    One week after the conclusion of the scanning work, the first laminating tools were available for the extension parts of the prototype Just a few days later, the first manufactured laminates and the rear wing, which had been milled directly in Ureol, were ready to be painted and the prototype of the Fiat 500 Cup could be assembled.

    "We have been using Tebis for two and a half years", says Christoph Schneeberger, "and since then, we’ve been able to process projects such as the Fiat 500 Cup 60% to 70% faster. Thanks to its well-designed and structured interface, Tebis is easy to use. For example, our apprentice was able to get started after only two weeks of training with Tebicon," he reports. MS-Design now uses three Tebis seats, and Christoph Schneeberger is delighted that he can map the entire process in a single system, from digitized data processing to design and milling, regardless of whether 3+2 axes or 5 axes are used.

    The results of the scans are displayed as meshes in Tebis. The surface of the original Fiat 500 is shown in blue; the extension parts of the body kit modeled in clay are represented in red.

    On the road to series production

    After successful completion of the prototype, it was presented to the public at the IAA 2007 in Frankfurt and quickly became a visitor favorite. MS-Design, however, does not see this kind of success as a reason to rest on its laurels, and the series production of the body kit was planned. "Depending on the number of pieces to be manufactured, the tools are created in epoxy resin, aluminum or steel," explains Rick Thomas, Head of Technology and Development at MS-Design. "Batch sizes range from 500 to 40,000 units." However, there was much to do before the first parts could be produced.
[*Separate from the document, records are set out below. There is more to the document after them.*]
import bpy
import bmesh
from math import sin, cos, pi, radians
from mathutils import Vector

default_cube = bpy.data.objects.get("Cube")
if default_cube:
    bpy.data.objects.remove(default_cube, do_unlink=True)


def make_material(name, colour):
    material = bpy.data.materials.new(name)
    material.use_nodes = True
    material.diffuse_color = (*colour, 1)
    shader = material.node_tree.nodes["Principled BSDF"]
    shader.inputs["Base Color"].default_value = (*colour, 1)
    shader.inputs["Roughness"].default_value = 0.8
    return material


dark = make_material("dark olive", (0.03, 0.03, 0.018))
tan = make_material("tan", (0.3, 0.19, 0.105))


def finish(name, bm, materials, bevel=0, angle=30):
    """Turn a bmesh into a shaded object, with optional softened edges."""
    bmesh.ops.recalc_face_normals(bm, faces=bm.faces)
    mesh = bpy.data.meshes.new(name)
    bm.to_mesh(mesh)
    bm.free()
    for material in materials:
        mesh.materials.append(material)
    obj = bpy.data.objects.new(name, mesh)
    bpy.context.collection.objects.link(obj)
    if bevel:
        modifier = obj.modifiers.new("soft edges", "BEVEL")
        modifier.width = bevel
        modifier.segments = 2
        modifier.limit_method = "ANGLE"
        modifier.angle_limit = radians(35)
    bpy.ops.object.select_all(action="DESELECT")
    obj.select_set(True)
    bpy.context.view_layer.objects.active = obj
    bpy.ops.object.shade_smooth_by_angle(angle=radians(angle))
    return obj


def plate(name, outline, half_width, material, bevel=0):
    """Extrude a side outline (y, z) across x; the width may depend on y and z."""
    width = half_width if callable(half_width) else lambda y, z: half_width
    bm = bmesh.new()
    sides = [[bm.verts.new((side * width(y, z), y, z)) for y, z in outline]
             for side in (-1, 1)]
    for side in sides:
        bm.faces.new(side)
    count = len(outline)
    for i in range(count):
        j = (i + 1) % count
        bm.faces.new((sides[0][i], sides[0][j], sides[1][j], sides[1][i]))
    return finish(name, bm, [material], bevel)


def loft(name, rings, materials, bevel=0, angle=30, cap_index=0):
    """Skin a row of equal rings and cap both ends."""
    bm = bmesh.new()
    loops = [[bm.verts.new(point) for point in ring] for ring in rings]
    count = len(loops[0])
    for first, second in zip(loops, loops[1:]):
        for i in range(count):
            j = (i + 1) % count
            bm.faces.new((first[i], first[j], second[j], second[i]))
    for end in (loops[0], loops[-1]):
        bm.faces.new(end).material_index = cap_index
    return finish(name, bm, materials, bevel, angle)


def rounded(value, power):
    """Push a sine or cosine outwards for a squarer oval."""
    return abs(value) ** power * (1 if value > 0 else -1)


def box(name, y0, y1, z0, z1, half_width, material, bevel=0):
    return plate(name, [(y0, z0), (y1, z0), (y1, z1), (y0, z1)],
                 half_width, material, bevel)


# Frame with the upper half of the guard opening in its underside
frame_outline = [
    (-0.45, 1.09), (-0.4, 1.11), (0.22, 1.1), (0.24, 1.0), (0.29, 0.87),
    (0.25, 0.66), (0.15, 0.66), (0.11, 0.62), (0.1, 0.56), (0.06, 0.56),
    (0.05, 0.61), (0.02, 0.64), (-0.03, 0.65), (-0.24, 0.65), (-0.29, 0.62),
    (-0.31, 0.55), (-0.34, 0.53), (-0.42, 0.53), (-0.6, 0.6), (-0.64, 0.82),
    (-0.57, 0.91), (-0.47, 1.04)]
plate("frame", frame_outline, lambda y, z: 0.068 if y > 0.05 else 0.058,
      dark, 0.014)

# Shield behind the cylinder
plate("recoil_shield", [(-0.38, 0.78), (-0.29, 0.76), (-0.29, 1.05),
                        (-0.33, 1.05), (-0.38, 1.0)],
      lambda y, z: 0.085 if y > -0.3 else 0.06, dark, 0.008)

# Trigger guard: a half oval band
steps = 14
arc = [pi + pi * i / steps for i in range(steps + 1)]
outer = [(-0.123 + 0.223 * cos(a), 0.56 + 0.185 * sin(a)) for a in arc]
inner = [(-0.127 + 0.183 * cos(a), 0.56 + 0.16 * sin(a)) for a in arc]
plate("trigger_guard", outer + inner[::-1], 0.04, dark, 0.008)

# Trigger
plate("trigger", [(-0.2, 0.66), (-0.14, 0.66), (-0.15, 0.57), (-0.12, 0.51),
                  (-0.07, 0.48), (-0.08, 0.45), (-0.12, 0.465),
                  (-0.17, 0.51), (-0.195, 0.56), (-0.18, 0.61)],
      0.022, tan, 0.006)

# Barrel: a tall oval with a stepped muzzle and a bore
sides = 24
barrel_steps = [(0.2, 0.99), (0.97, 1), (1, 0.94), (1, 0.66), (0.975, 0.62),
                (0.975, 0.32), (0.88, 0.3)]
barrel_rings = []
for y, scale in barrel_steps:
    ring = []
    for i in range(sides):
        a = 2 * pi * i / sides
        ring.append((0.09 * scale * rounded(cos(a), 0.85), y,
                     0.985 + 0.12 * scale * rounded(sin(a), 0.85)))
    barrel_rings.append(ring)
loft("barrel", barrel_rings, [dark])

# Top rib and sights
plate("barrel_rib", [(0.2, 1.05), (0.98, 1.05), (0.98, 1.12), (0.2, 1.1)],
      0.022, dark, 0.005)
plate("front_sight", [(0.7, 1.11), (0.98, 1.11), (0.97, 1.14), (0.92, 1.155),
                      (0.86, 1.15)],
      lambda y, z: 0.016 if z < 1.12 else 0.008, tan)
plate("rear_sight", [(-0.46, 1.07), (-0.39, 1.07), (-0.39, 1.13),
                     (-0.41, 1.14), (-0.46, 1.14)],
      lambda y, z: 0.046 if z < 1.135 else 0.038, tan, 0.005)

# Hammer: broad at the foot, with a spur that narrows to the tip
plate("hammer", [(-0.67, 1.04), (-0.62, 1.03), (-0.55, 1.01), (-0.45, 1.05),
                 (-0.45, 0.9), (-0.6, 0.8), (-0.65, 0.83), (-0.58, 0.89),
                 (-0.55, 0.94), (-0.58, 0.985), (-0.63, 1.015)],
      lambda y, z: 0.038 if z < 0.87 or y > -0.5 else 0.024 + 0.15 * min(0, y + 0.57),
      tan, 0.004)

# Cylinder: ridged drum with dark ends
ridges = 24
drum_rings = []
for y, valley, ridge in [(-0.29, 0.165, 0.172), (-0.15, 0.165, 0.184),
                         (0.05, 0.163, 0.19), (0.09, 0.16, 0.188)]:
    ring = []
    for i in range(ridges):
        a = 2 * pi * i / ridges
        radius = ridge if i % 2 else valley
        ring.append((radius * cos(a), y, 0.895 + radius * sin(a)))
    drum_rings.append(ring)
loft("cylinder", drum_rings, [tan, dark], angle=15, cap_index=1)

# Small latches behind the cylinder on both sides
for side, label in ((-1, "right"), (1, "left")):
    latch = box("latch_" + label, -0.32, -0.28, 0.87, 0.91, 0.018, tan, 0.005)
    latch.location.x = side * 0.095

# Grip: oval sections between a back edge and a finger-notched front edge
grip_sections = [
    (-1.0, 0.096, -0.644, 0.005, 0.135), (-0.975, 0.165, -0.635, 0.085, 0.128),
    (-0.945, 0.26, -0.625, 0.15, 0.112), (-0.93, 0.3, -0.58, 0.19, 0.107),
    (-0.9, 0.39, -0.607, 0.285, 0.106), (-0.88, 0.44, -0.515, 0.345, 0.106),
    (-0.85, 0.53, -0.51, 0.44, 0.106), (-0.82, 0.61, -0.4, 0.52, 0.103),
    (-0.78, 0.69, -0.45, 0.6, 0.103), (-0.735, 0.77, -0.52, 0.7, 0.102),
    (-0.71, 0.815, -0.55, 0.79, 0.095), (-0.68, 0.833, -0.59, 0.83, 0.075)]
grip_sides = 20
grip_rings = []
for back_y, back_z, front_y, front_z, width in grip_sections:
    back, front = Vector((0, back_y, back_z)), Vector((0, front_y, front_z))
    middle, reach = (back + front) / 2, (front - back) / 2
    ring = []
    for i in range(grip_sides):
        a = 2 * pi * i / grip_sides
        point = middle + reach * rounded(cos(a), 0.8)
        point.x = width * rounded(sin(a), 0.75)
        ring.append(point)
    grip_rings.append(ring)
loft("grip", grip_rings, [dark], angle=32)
The mesh data of the parts in the body kit had to be converted to class-A surfaces. Tebis also offers time-saving solutions for these tasks, with RSC for reverse engineering and the Optimizer for class-A surfaces. As soon as the surfaces were generated, the design and manufacture of the aluminum molds could begin. The total project time – from design study to prototype to series production – was about half a year. The first production parts came off the assembly line in January 2008.

    The filtered and trimmed mesh for the front bumper. This is the extension part.
    The shaping parts of the laminating tool for the front bumper. The scanned mesh (yellow) was trimmed and extended with add-on surfaces (red). NC programming is performed directly on the hybrid structure of mesh and surface data.